My wife and kids call my mom "Scary Omi", because of her love of all things creepy. Not slasher movie creepy, but "Nightmare Before Christmas" creepy. I think its a sensability that comes from her childhood growing up in war torn Germany. She's described to me what it was like to be a little girl living in bombed out cellars in ancient cities that had been completely flattened by Allied bombers. About waking up in the middle of the night with a rat on her chest. About her brother and his little friends using a skull from the ancient town cemetary as a soccer ball. The explosions had turned over all the hundereds-of-years-old graves. About digging in the rubble for "treasure" - other people's silverware and jewellery buried under their flattened homes.
Not to mention the Grimm's Fairy Tales - the unabridged Grimm's fairy tales - that were her bedtime stories. Macabre stuff.
Even back in the sixties, as a young child myself, I got to enjoy a taste of those scary stories. We had this children's book that was read to me over and over - "Der Struwwelpeter" - Bbrrr! - and I loved it!
Which is why no doubt one day my grandchildren will call me "Scary Opa"!
Thursday, November 03, 2005
I've been doing all my work in Photoshop 4.0 on a first gen Wacom tablet, watching that little clock go round and round.
Now I've got a shiny new 20" G5 iMac with dual one Gig RAM chips and a 250 Gig hard drive and all the latest software and an Intuos 3 tablet.
I've never been so scared in my life!
Wednesday, October 26, 2005
I don't have a whole bunch of blogs that I regularly check out - but no doubt that will change as I get more involved with the whole blogging thing. I was introduced to the blogosphere by Ward Jenkins who has a super cool blog called Ward-O-Matic.

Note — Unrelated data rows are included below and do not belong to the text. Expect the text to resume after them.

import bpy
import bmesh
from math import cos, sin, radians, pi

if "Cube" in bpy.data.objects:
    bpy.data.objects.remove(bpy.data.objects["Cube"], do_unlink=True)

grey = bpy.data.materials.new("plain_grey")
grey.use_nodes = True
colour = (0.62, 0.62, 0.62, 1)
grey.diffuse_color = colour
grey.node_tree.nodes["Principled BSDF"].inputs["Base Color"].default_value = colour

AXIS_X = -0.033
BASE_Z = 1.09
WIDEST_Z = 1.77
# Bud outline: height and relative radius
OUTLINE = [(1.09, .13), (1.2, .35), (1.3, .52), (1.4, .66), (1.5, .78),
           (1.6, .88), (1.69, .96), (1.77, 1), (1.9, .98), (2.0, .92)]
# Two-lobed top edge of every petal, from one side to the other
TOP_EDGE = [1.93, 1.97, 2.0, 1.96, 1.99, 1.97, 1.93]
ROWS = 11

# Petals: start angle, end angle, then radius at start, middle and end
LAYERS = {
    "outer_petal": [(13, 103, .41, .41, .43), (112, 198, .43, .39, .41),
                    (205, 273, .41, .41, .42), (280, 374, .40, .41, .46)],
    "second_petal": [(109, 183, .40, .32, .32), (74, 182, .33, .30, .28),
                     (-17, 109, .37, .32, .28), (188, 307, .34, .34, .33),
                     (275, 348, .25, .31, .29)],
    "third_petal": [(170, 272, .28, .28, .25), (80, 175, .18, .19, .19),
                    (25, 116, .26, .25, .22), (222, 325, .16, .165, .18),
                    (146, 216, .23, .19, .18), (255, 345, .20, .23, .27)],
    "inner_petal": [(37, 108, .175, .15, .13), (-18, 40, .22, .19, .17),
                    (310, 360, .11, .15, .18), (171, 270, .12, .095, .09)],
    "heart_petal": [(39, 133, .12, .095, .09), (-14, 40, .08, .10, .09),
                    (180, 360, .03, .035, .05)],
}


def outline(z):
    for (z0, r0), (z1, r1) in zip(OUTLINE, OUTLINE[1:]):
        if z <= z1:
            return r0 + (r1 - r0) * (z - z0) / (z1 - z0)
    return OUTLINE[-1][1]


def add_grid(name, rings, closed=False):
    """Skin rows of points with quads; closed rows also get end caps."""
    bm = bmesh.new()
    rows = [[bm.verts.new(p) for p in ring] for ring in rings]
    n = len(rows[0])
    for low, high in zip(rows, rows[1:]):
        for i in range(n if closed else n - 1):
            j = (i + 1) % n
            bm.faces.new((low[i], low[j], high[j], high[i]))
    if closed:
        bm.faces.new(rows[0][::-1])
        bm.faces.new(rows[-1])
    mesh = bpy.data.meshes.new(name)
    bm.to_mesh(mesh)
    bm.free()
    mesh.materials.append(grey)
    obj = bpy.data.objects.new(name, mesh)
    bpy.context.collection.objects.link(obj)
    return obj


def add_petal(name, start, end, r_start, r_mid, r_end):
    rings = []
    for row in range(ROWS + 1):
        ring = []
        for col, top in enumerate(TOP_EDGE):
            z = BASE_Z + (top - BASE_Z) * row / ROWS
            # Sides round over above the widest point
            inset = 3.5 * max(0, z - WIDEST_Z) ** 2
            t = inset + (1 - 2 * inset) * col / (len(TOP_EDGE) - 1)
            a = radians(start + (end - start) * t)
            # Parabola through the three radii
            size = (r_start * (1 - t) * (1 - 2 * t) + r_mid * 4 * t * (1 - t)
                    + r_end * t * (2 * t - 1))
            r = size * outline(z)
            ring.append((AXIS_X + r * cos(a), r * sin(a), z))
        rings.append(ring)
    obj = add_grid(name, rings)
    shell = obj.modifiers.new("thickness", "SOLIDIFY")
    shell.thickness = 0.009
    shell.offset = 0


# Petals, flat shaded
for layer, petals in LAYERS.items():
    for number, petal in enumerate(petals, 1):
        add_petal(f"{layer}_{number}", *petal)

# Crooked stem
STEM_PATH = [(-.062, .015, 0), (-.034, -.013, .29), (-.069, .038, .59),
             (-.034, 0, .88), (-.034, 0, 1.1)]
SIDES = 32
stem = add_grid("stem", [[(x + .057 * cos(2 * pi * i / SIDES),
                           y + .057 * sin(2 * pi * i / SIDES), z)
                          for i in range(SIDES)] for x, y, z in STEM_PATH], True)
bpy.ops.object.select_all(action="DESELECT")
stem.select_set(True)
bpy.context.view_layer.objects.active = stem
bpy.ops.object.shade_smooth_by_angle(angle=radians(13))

Then I started checking out Drazen Kozjan's always excellent Hypnotik Eye. And finally a bunch of my pals at the Royal Academy of Illustration & Design got me hooked on their blog.
So I thought, "Why not?"
So... here we go...